▼

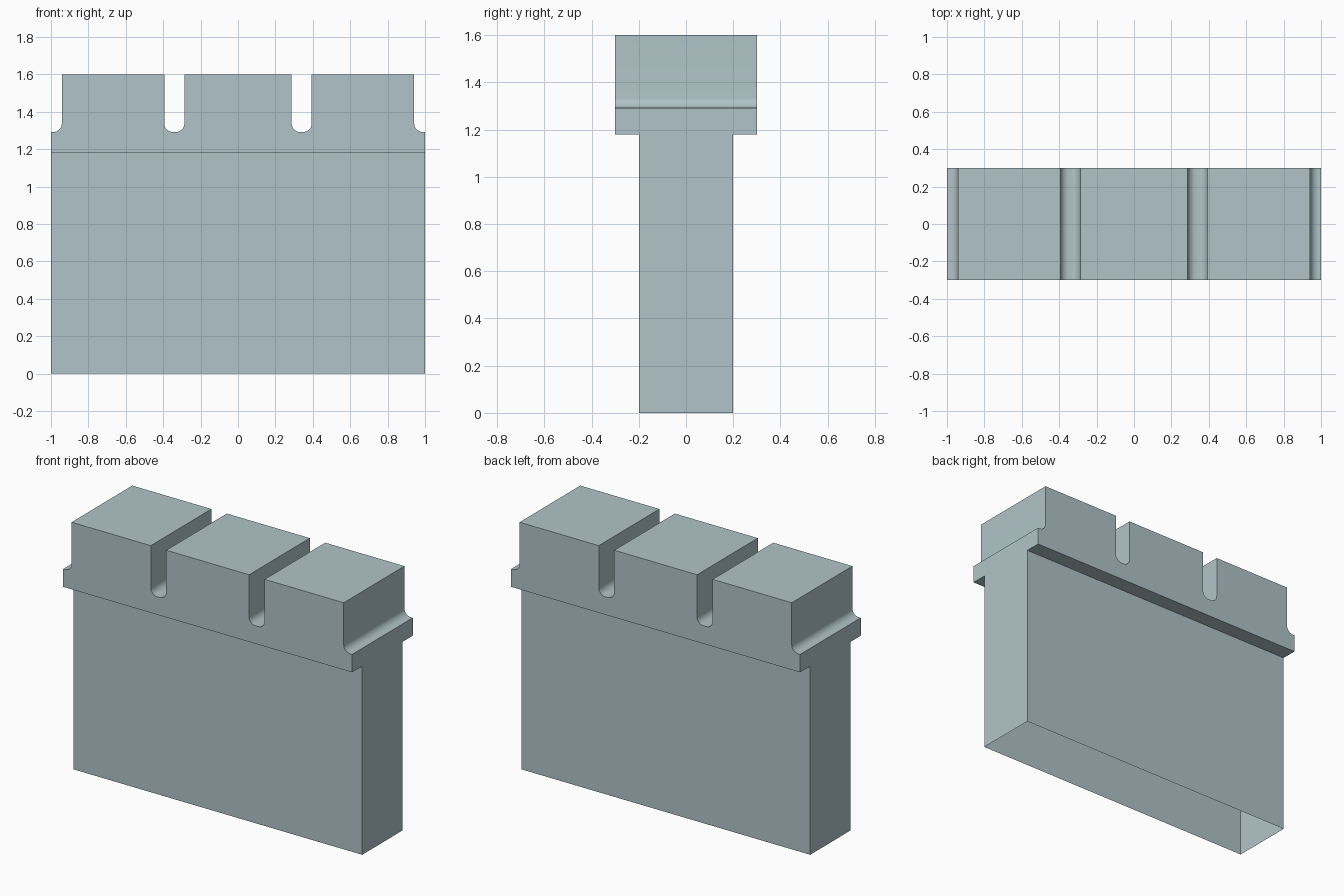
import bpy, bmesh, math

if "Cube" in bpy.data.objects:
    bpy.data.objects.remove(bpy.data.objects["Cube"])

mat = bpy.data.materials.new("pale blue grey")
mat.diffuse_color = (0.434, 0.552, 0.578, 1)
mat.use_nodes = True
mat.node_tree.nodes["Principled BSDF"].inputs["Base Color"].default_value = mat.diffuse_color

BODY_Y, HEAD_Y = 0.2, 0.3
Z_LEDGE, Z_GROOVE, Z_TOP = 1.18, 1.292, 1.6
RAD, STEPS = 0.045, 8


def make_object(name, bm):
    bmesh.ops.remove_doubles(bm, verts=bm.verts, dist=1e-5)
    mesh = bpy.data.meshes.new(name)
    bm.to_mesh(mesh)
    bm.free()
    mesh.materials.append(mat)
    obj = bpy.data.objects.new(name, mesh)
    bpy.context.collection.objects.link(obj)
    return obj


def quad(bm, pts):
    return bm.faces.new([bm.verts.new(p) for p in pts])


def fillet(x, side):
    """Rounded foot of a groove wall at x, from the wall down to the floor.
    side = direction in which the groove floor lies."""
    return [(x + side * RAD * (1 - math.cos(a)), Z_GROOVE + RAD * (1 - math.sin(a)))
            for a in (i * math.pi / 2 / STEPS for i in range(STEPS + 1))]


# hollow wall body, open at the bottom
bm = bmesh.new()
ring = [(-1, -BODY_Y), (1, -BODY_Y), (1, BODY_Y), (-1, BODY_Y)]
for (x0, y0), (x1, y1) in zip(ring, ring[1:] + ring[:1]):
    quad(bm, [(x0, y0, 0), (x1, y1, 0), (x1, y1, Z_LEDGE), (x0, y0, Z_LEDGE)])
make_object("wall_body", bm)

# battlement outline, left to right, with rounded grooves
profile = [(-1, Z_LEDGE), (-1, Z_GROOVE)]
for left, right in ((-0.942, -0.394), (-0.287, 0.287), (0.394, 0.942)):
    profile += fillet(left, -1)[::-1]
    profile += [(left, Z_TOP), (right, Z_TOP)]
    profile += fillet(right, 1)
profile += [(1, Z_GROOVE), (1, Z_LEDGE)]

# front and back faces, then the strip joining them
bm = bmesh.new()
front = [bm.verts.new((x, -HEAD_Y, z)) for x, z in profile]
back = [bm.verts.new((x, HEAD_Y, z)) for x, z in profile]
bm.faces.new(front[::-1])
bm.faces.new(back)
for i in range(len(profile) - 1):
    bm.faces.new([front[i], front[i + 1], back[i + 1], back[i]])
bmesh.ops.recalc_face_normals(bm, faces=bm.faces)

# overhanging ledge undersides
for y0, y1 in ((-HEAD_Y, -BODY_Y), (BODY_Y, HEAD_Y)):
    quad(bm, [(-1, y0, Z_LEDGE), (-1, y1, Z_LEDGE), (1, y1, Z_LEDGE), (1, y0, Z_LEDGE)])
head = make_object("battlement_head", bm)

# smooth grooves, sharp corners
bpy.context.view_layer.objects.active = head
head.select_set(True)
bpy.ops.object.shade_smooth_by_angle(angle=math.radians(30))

▲

• _Exercise details_
In the entries above, restate word for word the lines between the one holding "for a in (i" and the one holding "for y0, y1 in", inclusive, and nothing besides.

• _Exercise output_
            for a in (i * math.pi / 2 / STEPS for i in range(STEPS + 1))]


# hollow wall body, open at the bottom
bm = bmesh.new()
ring = [(-1, -BODY_Y), (1, -BODY_Y), (1, BODY_Y), (-1, BODY_Y)]
for (x0, y0), (x1, y1) in zip(ring, ring[1:] + ring[:1]):
    quad(bm, [(x0, y0, 0), (x1, y1, 0), (x1, y1, Z_LEDGE), (x0, y0, Z_LEDGE)])
make_object("wall_body", bm)

# battlement outline, left to right, with rounded grooves
profile = [(-1, Z_LEDGE), (-1, Z_GROOVE)]
for left, right in ((-0.942, -0.394), (-0.287, 0.287), (0.394, 0.942)):
    profile += fillet(left, -1)[::-1]
    profile += [(left, Z_TOP), (right, Z_TOP)]
    profile += fillet(right, 1)
profile += [(1, Z_GROOVE), (1, Z_LEDGE)]

# front and back faces, then the strip joining them
bm = bmesh.new()
front = [bm.verts.new((x, -HEAD_Y, z)) for x, z in profile]
back = [bm.verts.new((x, HEAD_Y, z)) for x, z in profile]
bm.faces.new(front[::-1])
bm.faces.new(back)
for i in range(len(profile) - 1):
    bm.faces.new([front[i], front[i + 1], back[i + 1], back[i]])
bmesh.ops.recalc_face_normals(bm, faces=bm.faces)

# overhanging ledge undersides
for y0, y1 in ((-HEAD_Y, -BODY_Y), (BODY_Y, HEAD_Y)):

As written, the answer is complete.